Dataset entries: Begin

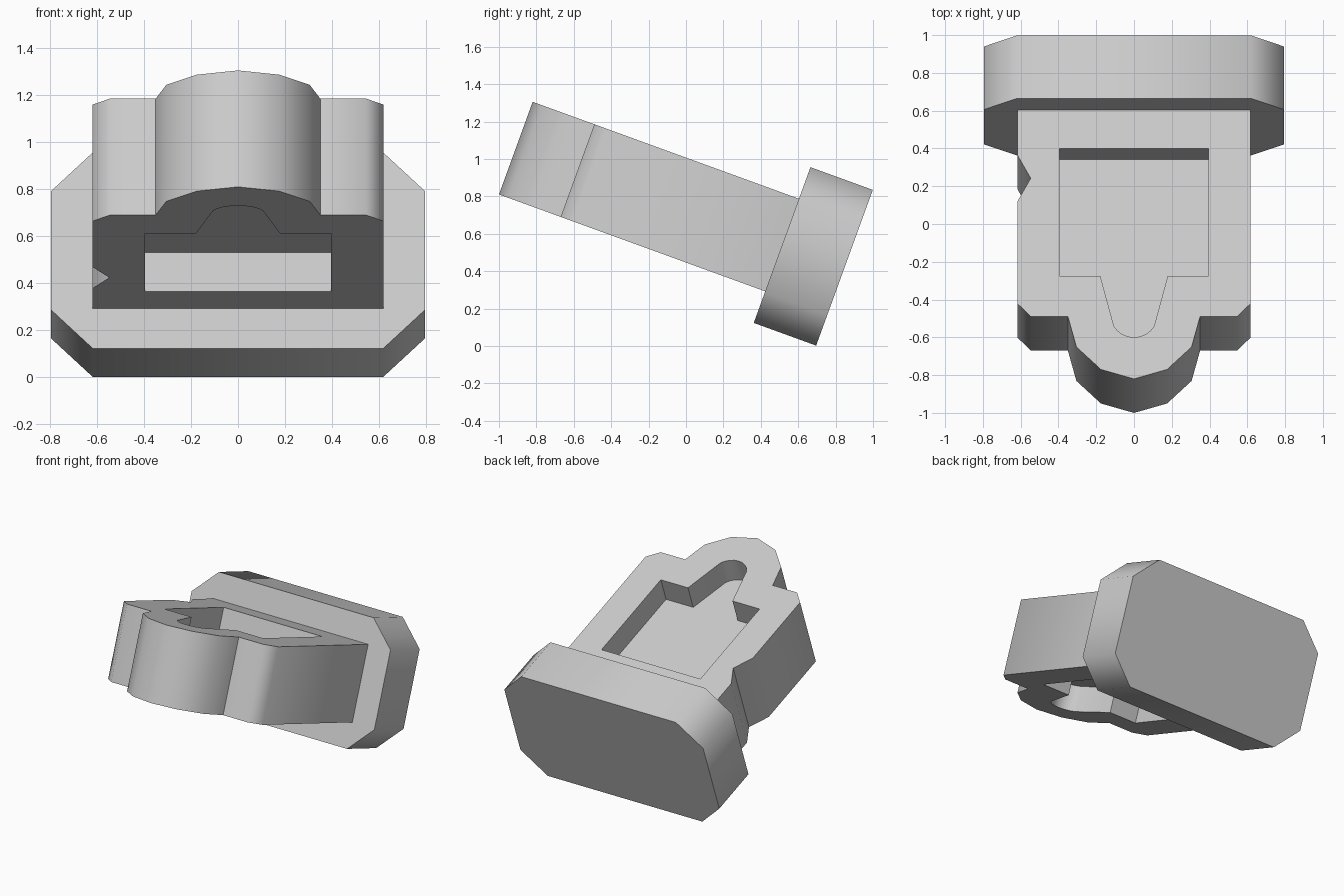
import bpy, bmesh
from math import radians, sin, cos
from mathutils import Matrix, Vector

if "Cube" in bpy.data.objects:
    bpy.data.objects.remove(bpy.data.objects["Cube"])

# Local frame: x across, y along the block, z through its thickness; tilted 20 degrees
TILT = Matrix.Translation((0, -1, 0.81)) @ Matrix.Rotation(radians(-20), 4, 'X')
THICK, DEPTH = 0.527, 0.175


def prism(name, points, sweep):
    """Closed prism from a planar outline swept along a vector."""
    bm = bmesh.new()
    face = bm.faces.new([bm.verts.new(p) for p in points])
    ext = bmesh.ops.extrude_face_region(bm, geom=[face])
    verts = [v for v in ext['geom'] if isinstance(v, bmesh.types.BMVert)]
    bmesh.ops.translate(bm, verts=verts, vec=Vector(sweep))
    bmesh.ops.recalc_face_normals(bm, faces=bm.faces)
    mesh = bpy.data.meshes.new(name)
    bm.to_mesh(mesh)
    bm.free()
    obj = bpy.data.objects.new(name, mesh)
    bpy.context.collection.objects.link(obj)
    obj.matrix_world = TILT
    return obj


def mirrored(half):
    """Outline from a right half, starting at the front and going back."""
    return half + [(-x, y) for x, y in reversed(half) if x > 0]


def activate(obj):
    bpy.ops.object.select_all(action='DESELECT')
    obj.select_set(True)
    bpy.context.view_layer.objects.active = obj


# Body: rounded nose, stepped shoulders, V notch in the left side
half = [(0, 0), (0.175, 0.053), (0.305, 0.18), (0.35, 0.351),
        (0.545, 0.351), (0.618, 0.425), (0.618, 1.52)]
outline = mirrored(half)
i = outline.index((-0.618, 1.52)) + 1
outline[i:i] = [(-0.618, 1.262), (-0.547, 1.13), (-0.618, 0.998)]
body = prism("body", [(x, y, 0) for x, y in outline], (0, 0, THICK))

# Matching keyhole-shaped recesses in the upper and lower faces
arc = [(0.122 * sin(radians(a)), 0.356 - 0.122 * cos(radians(a)))
       for a in (0, 15, 30, 45, 60)]
recess = mirrored(arc + [(0.178, 0.578), (0.395, 0.578), (0.395, 1.299)])
for side, z in (("upper", THICK - DEPTH), ("lower", -0.1)):
    cutter = prism(side + "_recess_cutter", [(x, y, z) for x, y in recess],
                   (0, 0, DEPTH + 0.1))
    cutter.hide_render = True
    activate(body)
    mod = body.modifiers.new(side + "_recess", 'BOOLEAN')
    mod.operation, mod.solver, mod.object = 'DIFFERENCE', 'EXACT', cutter
    bpy.ops.object.modifier_apply(modifier=mod.name)
    bpy.data.objects.remove(cutter)

# End flange: chamfered rectangular plate
mid, tall = THICK / 2, 0.443
quarter = [(0.618, tall), (0.795, tall - 0.174)]
right = quarter + [(x, -z) for x, z in reversed(quarter)]
ring = right + [(-x, -z) for x, z in right]
flange = prism("end_flange", [(x, 1.515, mid + z) for x, z in ring], (0, 0.355, 0))

# Soft shading over the shallow facets, crisp main edges
for obj in (body, flange):
    activate(obj)
    bpy.ops.object.shade_smooth_by_angle(angle=radians(50))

Dataset entries: End

About this task: Work out how many lines above include the string "verts", then give that number alone.

Written solution: 3